May the upcoming year be a joyful one!

Looking for a low prep option this New YearWhy not check out my popular New Years Activity Pack.


How to honor those students who don't celebrate Christmas

For student's who don't celebrate Christmas in an environment where most of the children get to enjoy the full spectrum of holiday activities, this beautiful time of year can be stressful. If you don't pay attention to their unique situation, it is inevitable that they will start feeling alienated, deserted or singled out.

Here are several pieces of advice on how to successfully manage a situation when some of your students don't celebrate Christmas.

Talk to their parents or guardians and learn the limits

Talking to parents or guardians about how they perceive the holidays that they don't celebrate is the first thing to do.

Some parents or guardians don't object that their children participate in holiday activities and will take time to explain the difference between holidays they celebrate within their family, religion and community, and the holidays that other communities honor.

Other parents object their child's participation and would rather have their child to stay out of the holiday activities.

Both options are valid, just note that the latter case takes more preparation and pre-meditation. Never encourage a child to participate in activities that the family doesn't approve of since this will unavoidably create internal conflict within the student's mind, and possibly an external conflict as well.

Get thoughtful about Christmas events 

Individual schools and teachers have different policies and approach the case of Christmas events in various ways. Some schools treat all essentially religious holidays solely as a part of the educational curriculum, without actually celebrating them, while other schools celebrate and organize special Christmas events.

If your school does celebrate Christmas, and there is enough consideration on all sides, there is no need for some activities like Christmas plays to be limited. These activities can always be adapted to be educational and suit all the students.

Here's where good communication and cooperation with parents come into the picture again. For example, you can arrange with the parents to pick up the child before an activity that the child will not be a part of starts (always plan these activities at the end of the day). To make it up, collect the non-perishable items such as candy and neutral decorations as a gift to the child. If there are limitations to what the student can eat, perhaps it is better to give the package to parents so they can check what's appropriate.

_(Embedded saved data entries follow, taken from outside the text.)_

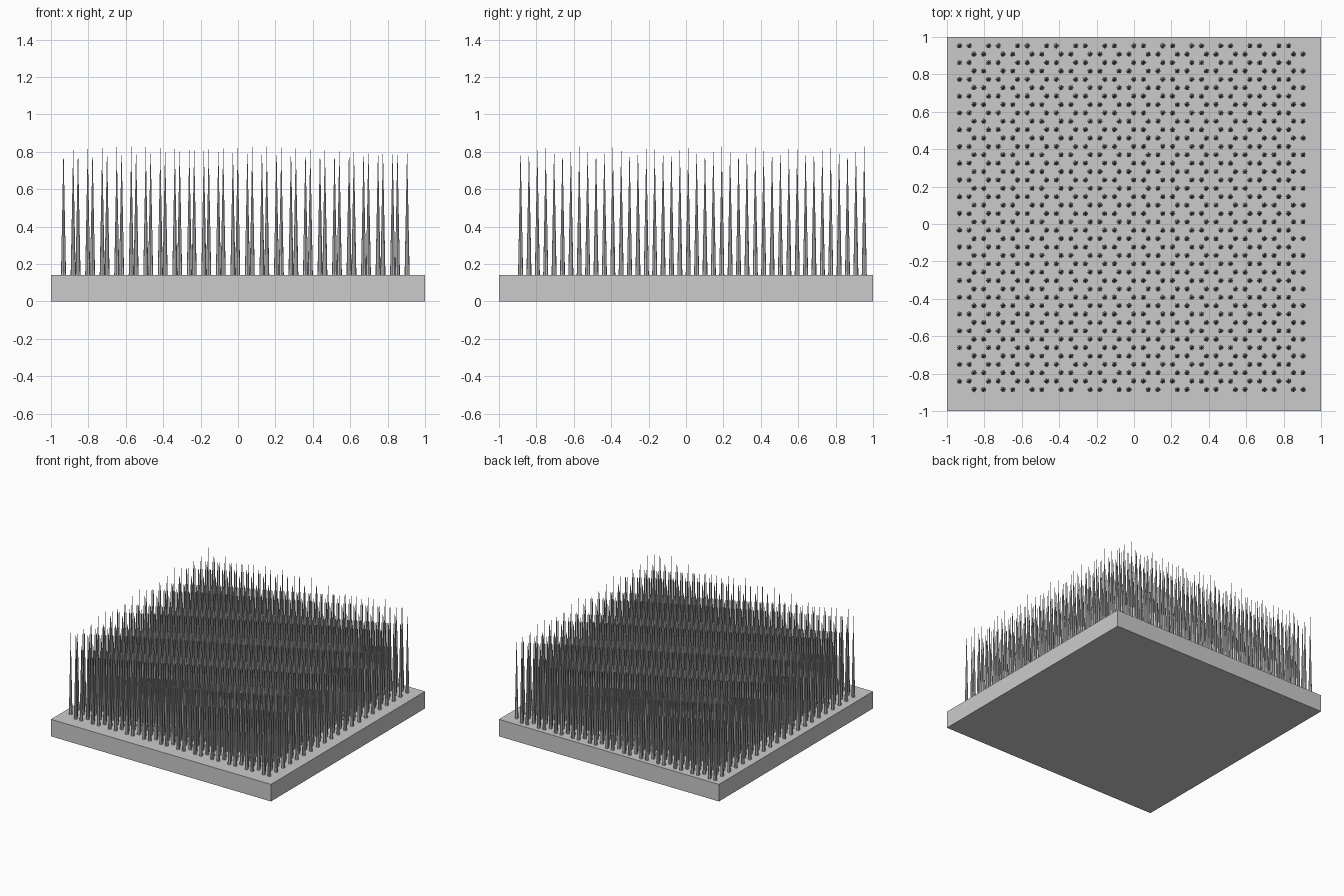
import bpy
import bmesh
from mathutils import Matrix

cube = bpy.data.objects.get("Cube")
if cube:
    bpy.data.objects.remove(cube)

BASE_TOP = 0.14
TIP = 0.83
RADIUS = 0.0135
BOND = 0.05175          # honeycomb edge length
ROW = BOND * 3 ** 0.5 / 2
ROWS, PAIRS = 42, 12
FIRST_X, FIRST_Y = -0.933, 0.953

grey = bpy.data.materials.new("plain grey")
grey.use_nodes = True
colour = (0.6, 0.6, 0.6, 1)
grey.diffuse_color = colour
grey.node_tree.nodes["Principled BSDF"].inputs["Base Color"].default_value = colour


def add_object(name, bm):
    mesh = bpy.data.meshes.new(name)
    bm.to_mesh(mesh)
    bm.free()
    mesh.materials.append(grey)
    obj = bpy.data.objects.new(name, mesh)
    bpy.context.collection.objects.link(obj)
    return obj


# Square base slab
bm = bmesh.new()
bmesh.ops.create_cube(bm, size=1, matrix=Matrix.Translation((0, 0, BASE_TOP / 2))
                      @ Matrix.Diagonal((2, 2, BASE_TOP, 1)))
add_object("base_slab", bm)

# Needles standing at the corners of a honeycomb
bm = bmesh.new()
height = TIP - BASE_TOP
for row in range(ROWS):
    shift = 1.5 * BOND * (row % 2)
    for pair in range(PAIRS):
        for side in range(2):
            x = FIRST_X + shift + (3 * pair + side) * BOND
            y = FIRST_Y - row * ROW
            bmesh.ops.create_cone(
                bm, cap_ends=False, segments=8, radius1=RADIUS, radius2=0,
                depth=height,
                matrix=Matrix.Translation((x, y, BASE_TOP + height / 2)))
bmesh.ops.remove_doubles(bm, verts=bm.verts, dist=0.0001)
add_object("needles", bm)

If the family doesn't reject the notion of a Christmas school play or celebration in general, find a way to include their child neutrally. For example, ask them if their child can open a play by reciting a winter-related poem, or if he or she can play the role of Winter, or something similar. That way your student can be a part of the play without coming into conflict with his or her family’s beliefs.

Provide plenty of neutral activities 

At Christmas time you can provide plenty of activities that the children who celebrate will subconsciously associate with Christmas. Snowflakes and snow (for those with a winter Christmas), for example, are at the same time a Christmas classic and acceptable to children of all beliefs. Options are many - plentiful - from learning about how snowflakes form and the Earth's water cycle to making easy and beautiful paper snowflakes.

Also, by teaching about the Polar Circle during the Christmas time, students will get to learn about reindeers, local customs and Santa's home without the specific focus Santa and his crew.

By creative pre-meditation and good cooperation with the entire family, children who don't celebrate Christmas can still enjoy various fun activities and experience a bit of the holiday euphoria without creating internal or external conflict. After all, the time of Christmas is a time of love, and that is a precious feeling we all can share.